A series of research articles from 2015 - for interest or fun.

This is a series of journal articles that I found listed on Google Scholar for 2015. They are of interest because they are not generally available and are in interesting journals from around the world: some are psychodrama journals but most are not. They are here for enjoyment, perusal, and reading, if you see the need. I have included the titles in the files names so you may get a flavour of each one - and a could of extra words if more are needed.

Ontology, worldviews, and all that!

Where do we come from? Are we merely a cluster of elementary particles in a gigantic world receptacle? And what does it all mean?

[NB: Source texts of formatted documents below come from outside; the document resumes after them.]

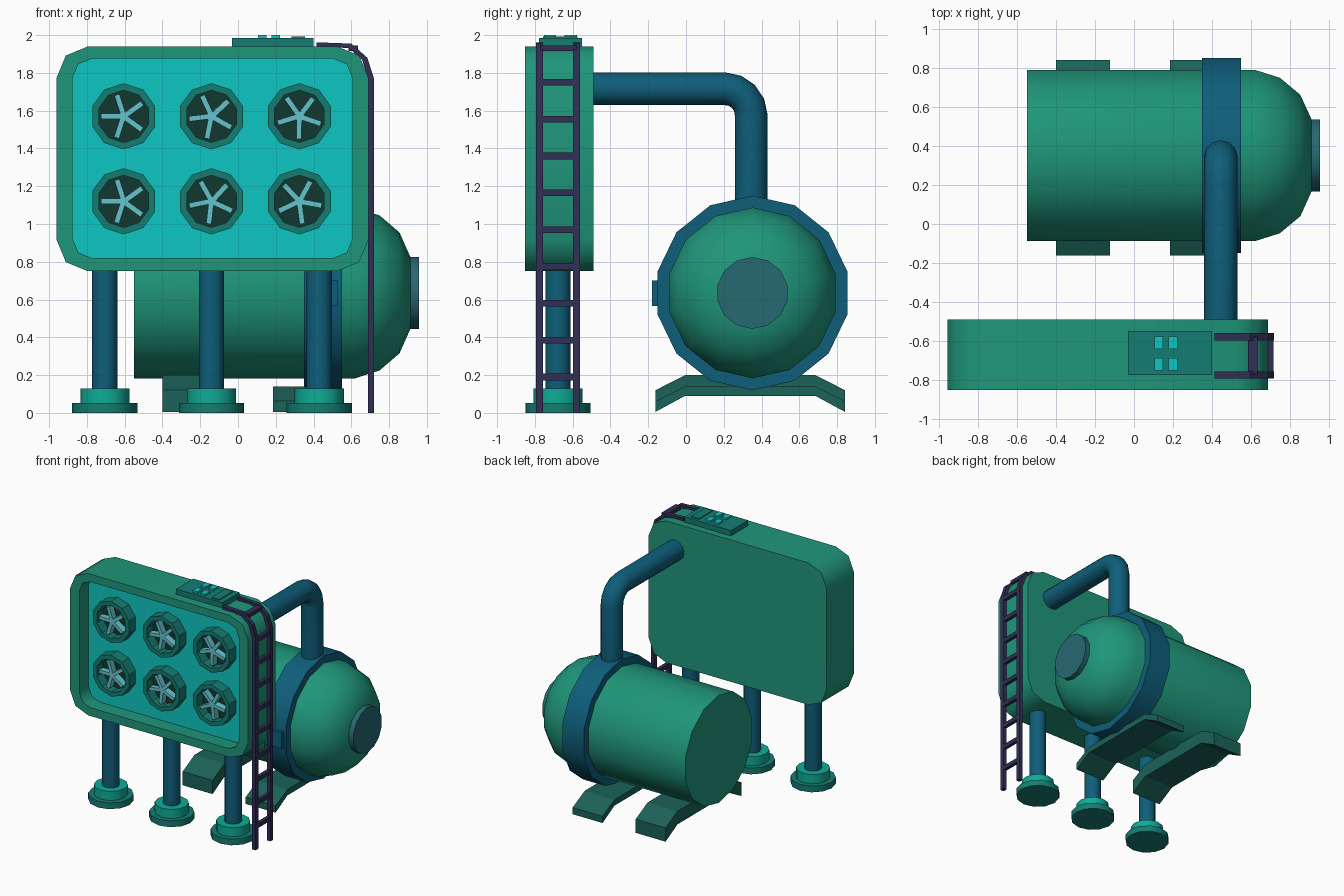
import bpy, bmesh, math
from mathutils import Vector

if "Cube" in bpy.data.objects:
    bpy.data.objects.remove(bpy.data.objects["Cube"])


def material(name, r, g, b):
    def lin(c):
        c /= 255
        return c / 12.92 if c < 0.04 else ((c + 0.055) / 1.055) ** 2.4
    m = bpy.data.materials.new(name)
    m.diffuse_color = (lin(r), lin(g), lin(b), 1)
    m.use_nodes = True
    m.node_tree.nodes["Principled BSDF"].inputs["Base Color"].default_value = m.diffuse_color
    return m


GREEN = material("green", 31, 150, 122)
CYAN = material("cyan", 13, 198, 194)
BLUE = material("blue", 14, 94, 122)
TEAL = material("teal", 20, 125, 114)
MINT = material("mint", 14, 172, 150)
DARK = material("dark_green", 18, 55, 48)
SADDLE = material("saddle_green", 27, 98, 88)
PLUM = material("plum", 48, 46, 84)
BLADE = material("pale_blue", 100, 195, 205)
SLATE = material("slate", 38, 104, 114)


def finish(bm, name, *mats, angle=32):
    bmesh.ops.recalc_face_normals(bm, faces=bm.faces)
    me = bpy.data.meshes.new(name)
    bm.to_mesh(me)
    bm.free()
    for m in mats:
        me.materials.append(m)
    me.shade_smooth()
    me.set_sharp_from_angle(angle=math.radians(angle))
    ob = bpy.data.objects.new(name, me)
    bpy.context.collection.objects.link(ob)
    return ob


def bridge(bm, a, b):
    n = len(a)
    for i in range(n):
        j = (i + 1) % n
        bm.faces.new((a[i], a[j], b[j], b[i]))


def lathe(name, axis, centre, profile, n, mat, phase=0.0, closed=False):
    """Turn (radius, height) points around the x, y or z axis."""
    bm = bmesh.new()
    rings = []
    for r, h in profile:
        ring = []
        for i in range(n):
            a = phase + math.tau * i / n
            u, v = r * math.cos(a), r * math.sin(a)
            p = {"x": (h, u, v), "y": (u, h, v), "z": (u, v, h)}[axis]
            ring.append(bm.verts.new(Vector(p) + Vector(centre)))
        rings.append(ring)
    for a, b in zip(rings, rings[1:]):
        bridge(bm, a, b)
    if closed:
        bridge(bm, rings[-1], rings[0])
    else:
        bm.faces.new(rings[0])
        bm.faces.new(rings[-1])
    return finish(bm, name, mat)


def prism(name, pts, axis, lo, hi, mat, angle=32):
    """Extrude an outline along x (points are y,z) or y (points are x,z)."""
    bm = bmesh.new()
    loops = [[bm.verts.new((d, u, v) if axis == "x" else (u, d, v)) for u, v in pts] for d in (lo, hi)]
    bridge(bm, *loops)
    bm.faces.new(loops[0])
    bm.faces.new(loops[1])
    return finish(bm, name, mat, angle=angle)


def box(name, x0, x1, y0, y1, z0, z1, mat):
    return prism(name, [(x0, z0), (x1, z0), (x1, z1), (x0, z1)], "y", y0, y1, mat)


def rounded_rect(x0, x1, z0, z1, r, seg=2):
    pts = []
    for k, (cx, cz) in enumerate([(x1 - r, z1 - r), (x0 + r, z1 - r), (x0 + r, z0 + r), (x1 - r, z0 + r)]):
        for s in range(seg + 1):
            a = math.pi / 2 * (k + s / seg)
            pts.append((cx + r * math.cos(a), cz + r * math.sin(a)))
    return pts


# Fan housing: rounded box with a recessed cyan front
FLOOR = -0.73
bm = bmesh.new()
outer = rounded_rect(-0.96, 0.69, 0.75, 1.94, 0.165)
inner = rounded_rect(-0.875, 0.605, 0.82, 1.875, 0.1)
loops = [[bm.verts.new((x, y, z)) for x, z in pts]
         for pts, y in ((outer, -0.49), (outer, -0.853), (inner, -0.853), (inner, FLOOR))]
for a, b in zip(loops, loops[1:]):
    bridge(bm, a, b)
bm.faces.new(loops[0])
bm.faces.new(loops[-1]).material_index = 1
finish(bm, "fan_housing", GREEN, CYAN, angle=50)

# Six fans: shroud ring, dark backing, five pitched blades
for row, z in enumerate((1.57, 1.12)):
    for col, x in enumerate((-0.605, -0.14, 0.325)):
        c, tag = (x, 0, z), f"{row}_{col}"
        lathe(f"fan_ring_{tag}", "y", c, [(0.175, FLOOR + 0.01), (0.175, -0.82), (0.138, -0.82), (0.138, FLOOR + 0.01)],
              10, TEAL, math.pi / 2, closed=True)
        lathe(f"fan_backing_{tag}", "y", c, [(0.15, FLOOR + 0.005), (0.15, FLOOR - 0.008)], 10, DARK, math.pi / 2)
        bm = bmesh.new()
        turn = ((0, 0.12, 0.3), (0.0, 0.2, 0.45))[row][col] + math.pi
        for i in range(5):
            a = turn + math.tau * i / 5
            d, t = Vector((math.cos(a), 0, math.sin(a))), Vector((-math.sin(a), 0, math.cos(a)))
            ends = []
            for r in (0.0, 0.12):
                ends.append([bm.verts.new(Vector(c) + d * r + t * w + Vector((0, y, 0)))
                             for w, y in ((-0.015, -0.81), (0.013, -0.81), (0.015, -0.755), (-0.013, -0.755))])
            bridge(bm, *ends)
            bm.faces.new(ends[0])
            bm.faces.new(ends[1])
        finish(bm, f"fan_blades_{tag}", BLADE)

# Housing legs with stepped feet
for i, x in enumerate((-0.705, -0.14, 0.43)):
    c = (x, -0.678, 0)
    lathe(f"leg_{i}", "z", c, [(0.067, 0.1), (0.067, 0.78)], 12, BLUE)
    lathe(f"foot_collar_{i}", "z", c, [(0.13, 0.04), (0.13, 0.128)], 12, MINT)
    lathe(f"foot_plate_{i}", "z", c, [(0.173, 0), (0.173, 0.052)], 12, TEAL)

# Tank with domed end, end cap and band
TC, PH = (0, 0.352, 0.635), math.pi / 14
lathe("tank", "x", TC, [(0.452, -0.55), (0.452, 0.62), (0.41, 0.75), (0.32, 0.855), (0.185, 0.915)], 14, GREEN, PH)
lathe("tank_end_cap", "x", TC, [(0.19, 0.89), (0.19, 0.957)], 14, SLATE, PH)
lathe("tank_band", "x", TC, [(0.515, 0.35), (0.515, 0.55), (0.43, 0.55), (0.43, 0.35)], 14, BLUE, PH, closed=True)
box("band_clamp", 0.37, 0.53, -0.18, -0.12, 0.565, 0.70, BLUE)

# Tank saddles: the thinner one carries the band
for name, x0, top, end in (("rear_saddle", -0.40, 0.2, 0.12), ("band_saddle", 0.185, 0.14, 0.062)):
    half = [(0.502, 0.005), (0.502, end), (0.345, top)]
    pts = [(0.34 + u, v) for u, v in half] + [(0.34 - u, v) for u, v in reversed(half)]
    pts += [(-0.005, 0.09), (0.685, 0.09)]
    prism(name, pts, "x", x0, x0 + 0.277, SADDLE, angle=20)

# Pipe from the housing over to the band
cu = bpy.data.curves.new("pipe", "CURVE")
cu.dimensions, cu.bevel_depth, cu.bevel_resolution, cu.use_fill_caps = "3D", 0.086, 4, True
R, py, pz = 0.14, 0.345, 1.716
path = [(-0.52, pz)]
path += [(py - R + R * math.sin(a), pz - R + R * math.cos(a)) for a in (math.pi / 2 * k / 4 for k in range(5))]
path += [(py, 1.08)]
sp = cu.splines.new("POLY")
sp.points.add(len(path) - 1)
for p, (y, z) in zip(sp.points, path):
    p.co = (0.446, y, z, 1)
cu.materials.append(BLUE)
bpy.context.collection.objects.link(bpy.data.objects.new("pipe", cu))

# Ladder that bends over the housing's corner
rail = [(0.72, 0), (0.72, 1.77), (0.685, 1.88), (0.60, 1.955), (0.415, 1.962),
        (0.415, 1.938), (0.585, 1.932), (0.657, 1.87), (0.688, 1.765), (0.688, 0)]
for i, y in enumerate((-0.795, -0.598)):
    prism(f"ladder_rail_{i}", rail, "y", y, y + 0.037, PLUM, angle=20)
for i in range(9):
    z = 0.19 + 0.195 * i
    box(f"ladder_rung_{i}", 0.69, 0.718, -0.77, -0.58, z - 0.018, z + 0.018, PLUM)
box("ladder_top_rung", 0.585, 0.635, -0.77, -0.58, 1.915, 1.945, PLUM)

# Control box on top with four buttons and a slot cover
box("control_box", -0.032, 0.40, -0.777, -0.55, 1.93, 1.985, TEAL)
for i, x in enumerate((0.105, 0.178)):
    for j, y in enumerate((-0.643, -0.753)):
        box(f"button_{i}_{j}", x, x + 0.045, y, y + 0.065, 1.98, 2.0, CYAN)
box("slot_cover", 0.282, 0.355, -0.757, -0.575, 1.98, 1.992, TEAL)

In this highly original new book, the philosopher Markus Gabriel challenges our notion of what exists and what it means to exist. He questions the idea that there is a world that encompasses everything like a container life, the universe, and everything else. This all-inclusive being does not exist and cannot exist. For the world itself is not found in the world. And even when we think about the world, the world about which we think is obviously not identical with the world in which we think. For, as we are thinking about the world, this is only a very small event in the world. Besides this, there are still innumerable other objects and events: rain showers, toothaches and the World Cup. Drawing on the recent history of philosophy, Gabriel asserts that the world cannot exist at all, because it is not found in the world. Yet with the exception of the world, everything else exists; even unicorns on the far side of the moon wearing police uniforms.

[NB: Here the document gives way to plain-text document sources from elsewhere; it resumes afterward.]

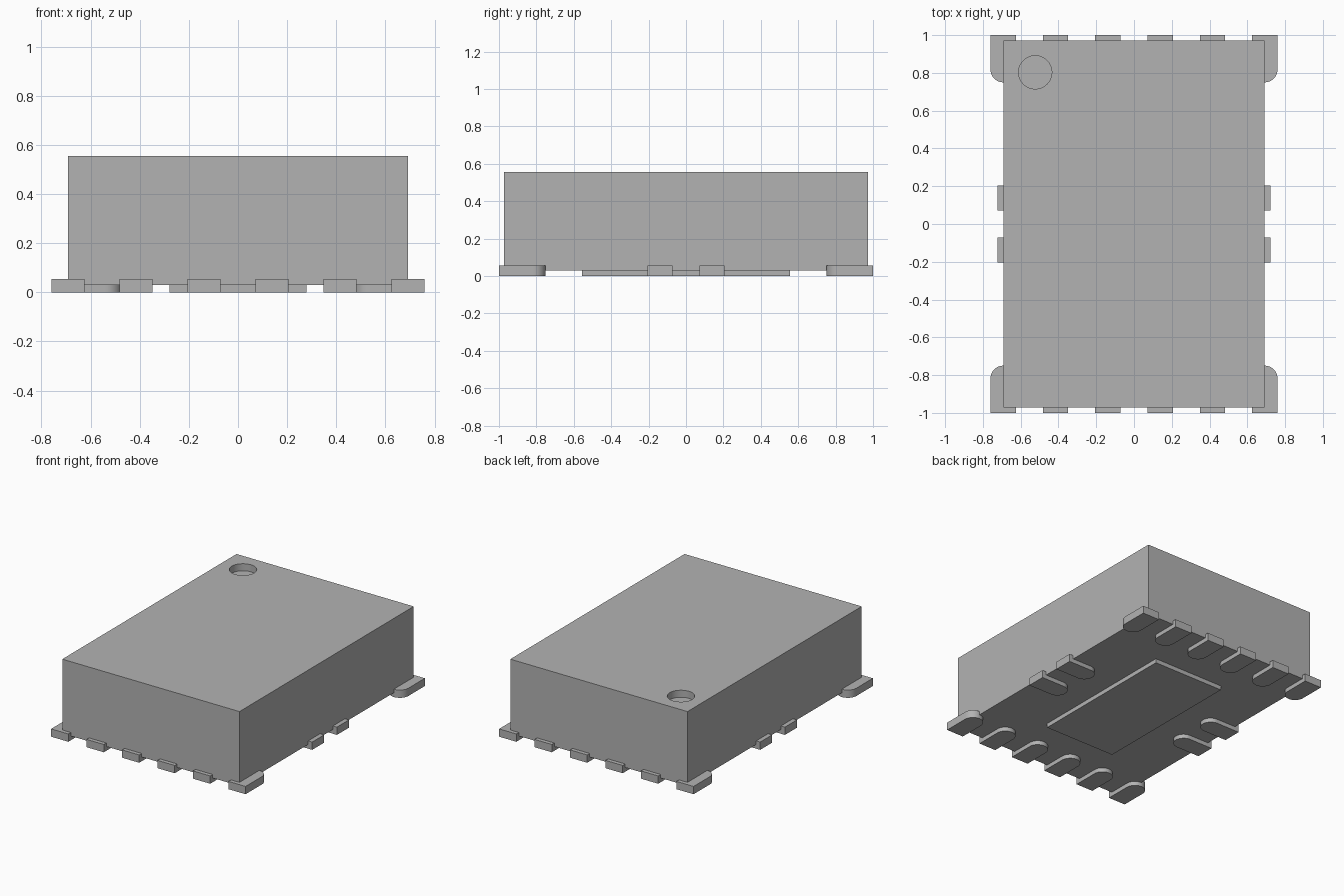
import bpy, bmesh, math
from mathutils import Matrix, Vector

if "Cube" in bpy.data.objects:
    bpy.data.objects.remove(bpy.data.objects["Cube"], do_unlink=True)

grey = bpy.data.materials.new("plain grey")
grey.use_nodes = True
colour = (0.45, 0.45, 0.45, 1)
grey.diffuse_color = colour
grey.node_tree.nodes["Principled BSDF"].inputs["Base Color"].default_value = colour

LEAD_W, LEAD_L, LEAD_H = 0.134, 0.25, 0.055
BASE_Z, TOP_Z = 0.03, 0.555


def add_object(name, bm):
    bmesh.ops.recalc_face_normals(bm, faces=bm.faces)
    mesh = bpy.data.meshes.new(name)
    bm.to_mesh(mesh)
    bm.free()
    mesh.materials.append(grey)
    obj = bpy.data.objects.new(name, mesh)
    bpy.context.collection.objects.link(obj)
    return obj


def box(name, half_x, half_y, z0, z1):
    bm = bmesh.new()
    bmesh.ops.create_cube(bm, size=1)
    bmesh.ops.scale(bm, vec=(2 * half_x, 2 * half_y, z1 - z0), verts=bm.verts)
    bmesh.ops.translate(bm, vec=(0, 0, (z0 + z1) / 2), verts=bm.verts)
    return add_object(name, bm)


def lead(name, x, y, angle):
    """Square outer end at (x, y), rounded inner end; angle points inward."""
    r = LEAD_W / 2
    outline = [(0, -r)]
    for i in range(25):
        a = -math.pi / 2 + math.pi * i / 24
        outline.append((LEAD_L - r + r * math.cos(a), r * math.sin(a)))
    outline.append((0, r))
    bm = bmesh.new()
    face = bm.faces.new([bm.verts.new((u, v, 0)) for u, v in outline])
    top = bmesh.ops.extrude_face_region(bm, geom=[face])["geom"]
    bmesh.ops.translate(bm, vec=(0, 0, LEAD_H),
                        verts=[g for g in top if isinstance(g, bmesh.types.BMVert)])
    place = Matrix.Translation(Vector((x, y, 0))) @ Matrix.Rotation(angle, 4, 'Z')
    bm.transform(place)
    return add_object(name, bm)


# Package body with a round recess marking the first pin
body = box("package_body", 0.692, 0.972, BASE_Z, TOP_Z)
bm = bmesh.new()
bmesh.ops.create_cone(bm, cap_ends=True, segments=48, radius1=0.088, radius2=0.088,
                      depth=0.1, matrix=Matrix.Translation((-0.523, 0.803, TOP_Z)))
cutter = add_object("marker_cutter", bm)
cutter.hide_render = True
cut = body.modifiers.new("marker recess", 'BOOLEAN')
cut.operation = 'DIFFERENCE'
cut.solver = 'EXACT'
cut.object = cutter
bpy.context.view_layer.objects.active = body
bpy.ops.object.modifier_apply(modifier=cut.name)
bpy.data.objects.remove(cutter, do_unlink=True)

# Central pad under the body
pad = box("center_pad", 0.278, 0.555, 0, BASE_Z + 0.005)

# Six leads on the front and back, two on each side
leads = []
for i in range(6):
    x = (i - 2.5) * 0.277
    leads.append(lead(f"front_lead_{i + 1}", x, -1, math.pi / 2))
    leads.append(lead(f"back_lead_{i + 1}", x, 1, -math.pi / 2))
for i, y in enumerate((-0.138, 0.138)):
    leads.append(lead(f"left_lead_{i + 1}", 0.723, y, math.pi))
    leads.append(lead(f"right_lead_{i + 1}", -0.723, y, 0))

# Smooth the rounded walls, keep the corners crisp
bpy.ops.object.select_all(action='DESELECT')
for obj in [body] + leads:
    obj.select_set(True)
bpy.ops.object.shade_smooth_by_angle(angle=math.radians(30))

Revelling in witty thought experiments, word play, and the courage of provocation, Markus Gabriel demonstrates the necessity of a questioning mind and the role that humour can play in coming to terms with the abyss of human existence.

The internal map concretised: an article, two videos and a podcast.

These articles are connected by their relationship to what Dr Phil Carter calls an ‘internal schema in the brain is projected out and then perceived as external’. The title – the internal map concretised – is reflected in Phil’s great article from earlier in 2015, a recent Radio National podcast, and two great You Tube videos. You could start with the videos, they are just plain fun, and the podcast is for when you have time to listen. The article is for serious contemplation.

Psychodrama: The bare bones

Everybody who has ever participated in a psychodrama is both fascinated and stunned by the impact of spontaneous play…[it] starts out on an empty stage with no script, no professional actors and no rehearsals. There is only the protagonist with his or her story which through the unique psychodramatic techniques expands into a full play, be it tragedy, satire, or comedy. The psychodrama has a strong psychological impact on the protagonist, the co-actors, and the group present.

Guilt, shame and other reactive motives. Thomas French

This article is often used and extrapolated in group settings especially psychodrama group settings.

"It is now generally recognized that neuroses are reactions to unconscious conflicts. In order to understand an unconscious conflict we should distinguish two kinds of motives—a "disturbing motive," which has usually been repressed, and a "reactive motive," which is responsible for the disturbing motive's having been repressed."

Beware of nominalizations (AKA zombie nouns) - Helen Sword TED-Ed

Few mistakes sour good writing like nominalizations, or, as Helen Sword likes to call them, zombie nouns. Zombie nouns transform simple and straightforward prose into verbose and often confusing writing. Keep your nouns away from the elongating nominalizations!

Lesson by Helen Sword, animation by Bran Dougherty-Johnson.

Stepping Into the Same River Every Week: Parmenides, Heraclitus, Chaos Theory, and the Nature of Change in Group Psychotherapy

The desired outcome of group psychotherapy, indeed, of any psychotherapy, is therapeutic change. But is fundamental change possible, or is there only a rearrangement of a preexisting state? This paper explores the question of the existence and nature of therapeutic change from the perspectives of the Greek philosophers Parmenides and Heraclitus using concepts from chaos theory to examine the process. I conclude that the actuality is a melding of the two ideas; that change occurs within continuity, and that continuity requires change.